## PROBLEM REQUIREMENTS
Among the entries below, which lines include the string "data"? Show each one.
(MATERIAL SUPPLIED Opens)
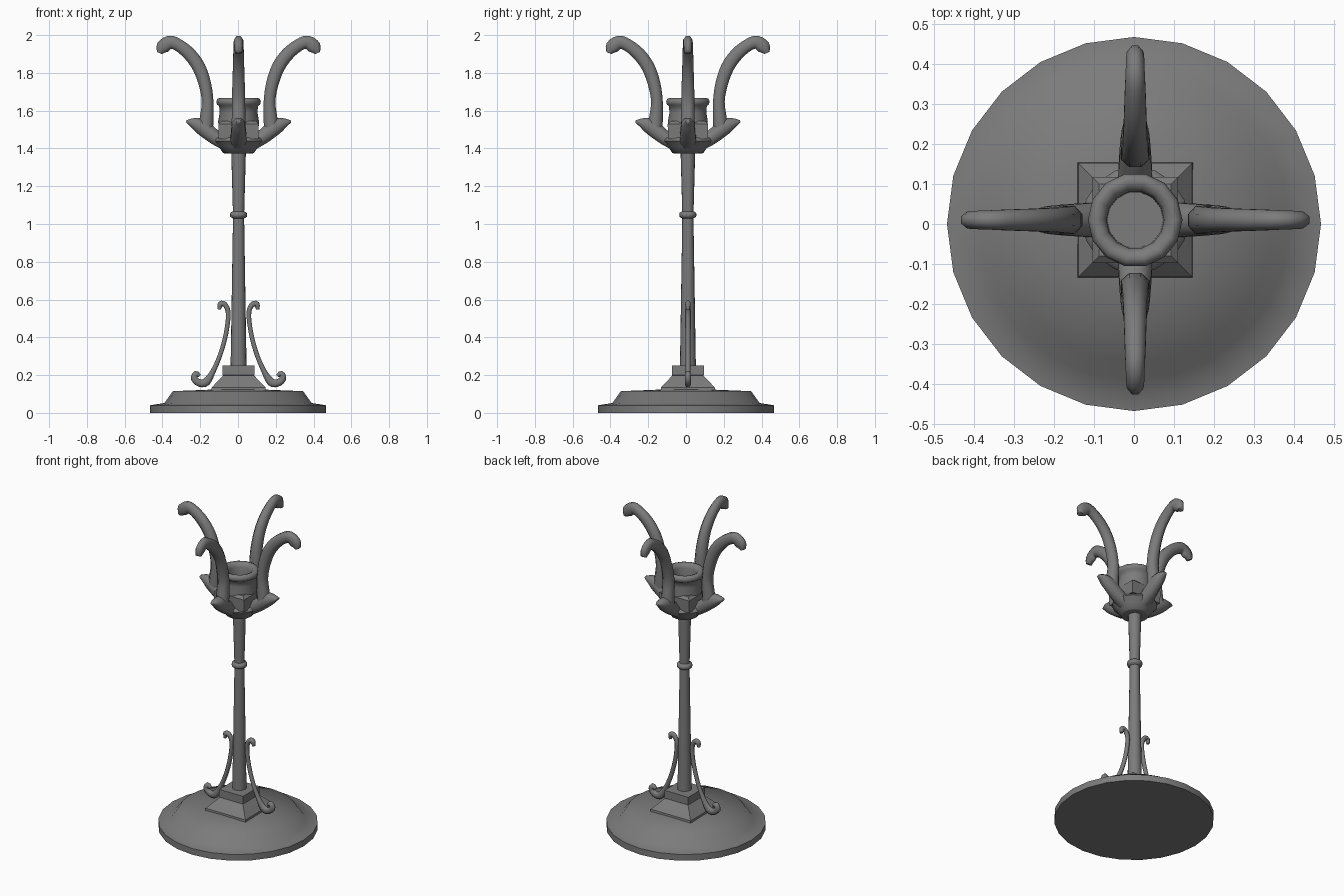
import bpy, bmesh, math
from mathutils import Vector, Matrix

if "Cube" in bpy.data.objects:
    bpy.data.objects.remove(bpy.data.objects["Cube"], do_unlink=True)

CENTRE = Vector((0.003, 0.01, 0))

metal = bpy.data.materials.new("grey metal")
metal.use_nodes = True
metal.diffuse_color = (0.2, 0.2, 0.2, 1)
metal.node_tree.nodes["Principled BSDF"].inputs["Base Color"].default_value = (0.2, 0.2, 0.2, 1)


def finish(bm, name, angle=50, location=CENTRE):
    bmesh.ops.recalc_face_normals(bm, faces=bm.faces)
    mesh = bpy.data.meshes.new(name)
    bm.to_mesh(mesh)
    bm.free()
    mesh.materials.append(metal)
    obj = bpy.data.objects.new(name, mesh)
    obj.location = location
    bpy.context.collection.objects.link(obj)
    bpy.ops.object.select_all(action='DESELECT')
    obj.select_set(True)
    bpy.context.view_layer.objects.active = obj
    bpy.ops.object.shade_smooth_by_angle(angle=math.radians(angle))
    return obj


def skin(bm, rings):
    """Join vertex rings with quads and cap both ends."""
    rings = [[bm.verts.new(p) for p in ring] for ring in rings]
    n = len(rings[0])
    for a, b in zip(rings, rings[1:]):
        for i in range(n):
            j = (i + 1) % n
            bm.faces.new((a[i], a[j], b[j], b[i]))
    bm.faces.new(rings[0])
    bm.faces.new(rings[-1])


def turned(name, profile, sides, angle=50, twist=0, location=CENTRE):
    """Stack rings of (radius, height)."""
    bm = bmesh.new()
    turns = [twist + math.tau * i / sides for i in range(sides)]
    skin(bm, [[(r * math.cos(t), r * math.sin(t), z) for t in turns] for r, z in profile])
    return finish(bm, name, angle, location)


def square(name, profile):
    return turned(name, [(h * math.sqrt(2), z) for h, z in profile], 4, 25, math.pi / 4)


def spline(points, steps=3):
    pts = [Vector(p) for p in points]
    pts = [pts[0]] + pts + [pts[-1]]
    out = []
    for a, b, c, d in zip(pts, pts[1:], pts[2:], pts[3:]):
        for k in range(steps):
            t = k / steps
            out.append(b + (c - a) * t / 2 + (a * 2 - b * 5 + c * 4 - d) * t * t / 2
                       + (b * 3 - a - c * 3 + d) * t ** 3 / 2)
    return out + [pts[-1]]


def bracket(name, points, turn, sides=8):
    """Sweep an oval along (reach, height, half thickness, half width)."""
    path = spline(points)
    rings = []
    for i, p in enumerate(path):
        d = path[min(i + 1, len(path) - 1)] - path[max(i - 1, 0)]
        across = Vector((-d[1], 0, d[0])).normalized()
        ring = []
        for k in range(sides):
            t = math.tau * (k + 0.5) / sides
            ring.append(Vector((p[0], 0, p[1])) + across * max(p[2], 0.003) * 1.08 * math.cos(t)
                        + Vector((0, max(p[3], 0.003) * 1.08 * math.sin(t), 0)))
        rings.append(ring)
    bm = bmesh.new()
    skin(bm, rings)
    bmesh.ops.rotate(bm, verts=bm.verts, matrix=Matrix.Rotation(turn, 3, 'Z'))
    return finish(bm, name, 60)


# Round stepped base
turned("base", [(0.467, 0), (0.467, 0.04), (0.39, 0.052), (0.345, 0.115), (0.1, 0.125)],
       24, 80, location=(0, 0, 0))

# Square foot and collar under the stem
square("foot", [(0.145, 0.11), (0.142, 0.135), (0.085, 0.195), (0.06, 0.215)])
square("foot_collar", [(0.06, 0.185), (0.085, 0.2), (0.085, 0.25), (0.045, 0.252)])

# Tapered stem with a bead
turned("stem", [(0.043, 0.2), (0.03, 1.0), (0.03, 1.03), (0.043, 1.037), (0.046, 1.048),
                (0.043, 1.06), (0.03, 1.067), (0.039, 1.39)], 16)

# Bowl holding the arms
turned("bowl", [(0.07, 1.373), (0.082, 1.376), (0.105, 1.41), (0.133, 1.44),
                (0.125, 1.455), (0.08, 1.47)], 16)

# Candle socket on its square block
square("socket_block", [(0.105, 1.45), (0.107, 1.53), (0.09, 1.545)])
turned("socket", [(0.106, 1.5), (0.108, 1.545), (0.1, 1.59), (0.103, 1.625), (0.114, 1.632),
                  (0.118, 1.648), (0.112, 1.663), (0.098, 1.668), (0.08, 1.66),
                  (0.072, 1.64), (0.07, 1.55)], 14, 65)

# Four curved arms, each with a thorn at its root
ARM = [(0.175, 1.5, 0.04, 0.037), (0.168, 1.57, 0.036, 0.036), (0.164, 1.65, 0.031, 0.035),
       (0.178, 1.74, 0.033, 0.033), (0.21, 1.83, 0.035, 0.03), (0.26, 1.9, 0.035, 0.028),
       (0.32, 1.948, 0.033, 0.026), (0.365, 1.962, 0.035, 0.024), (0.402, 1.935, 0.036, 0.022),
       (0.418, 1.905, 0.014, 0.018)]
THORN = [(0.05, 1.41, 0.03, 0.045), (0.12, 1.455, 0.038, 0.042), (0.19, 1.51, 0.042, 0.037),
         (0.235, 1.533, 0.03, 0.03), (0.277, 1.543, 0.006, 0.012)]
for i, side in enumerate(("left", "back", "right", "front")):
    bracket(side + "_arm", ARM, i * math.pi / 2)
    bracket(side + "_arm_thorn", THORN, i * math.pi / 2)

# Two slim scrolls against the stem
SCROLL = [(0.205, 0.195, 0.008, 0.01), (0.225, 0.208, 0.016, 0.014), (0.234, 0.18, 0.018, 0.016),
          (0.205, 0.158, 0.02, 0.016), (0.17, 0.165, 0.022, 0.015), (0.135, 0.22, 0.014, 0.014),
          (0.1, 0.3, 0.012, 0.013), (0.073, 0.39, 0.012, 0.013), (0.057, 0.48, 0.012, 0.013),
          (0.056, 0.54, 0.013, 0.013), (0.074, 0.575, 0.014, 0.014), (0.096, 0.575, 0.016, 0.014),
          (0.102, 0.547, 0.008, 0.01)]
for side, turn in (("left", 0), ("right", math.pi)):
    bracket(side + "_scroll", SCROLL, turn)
(MATERIAL SUPPLIED Closes)
## RESULT
if "Cube" in bpy.data.objects:
    bpy.data.objects.remove(bpy.data.objects["Cube"], do_unlink=True)
metal = bpy.data.materials.new("grey metal")
    mesh = bpy.data.meshes.new(name)
    obj = bpy.data.objects.new(name, mesh)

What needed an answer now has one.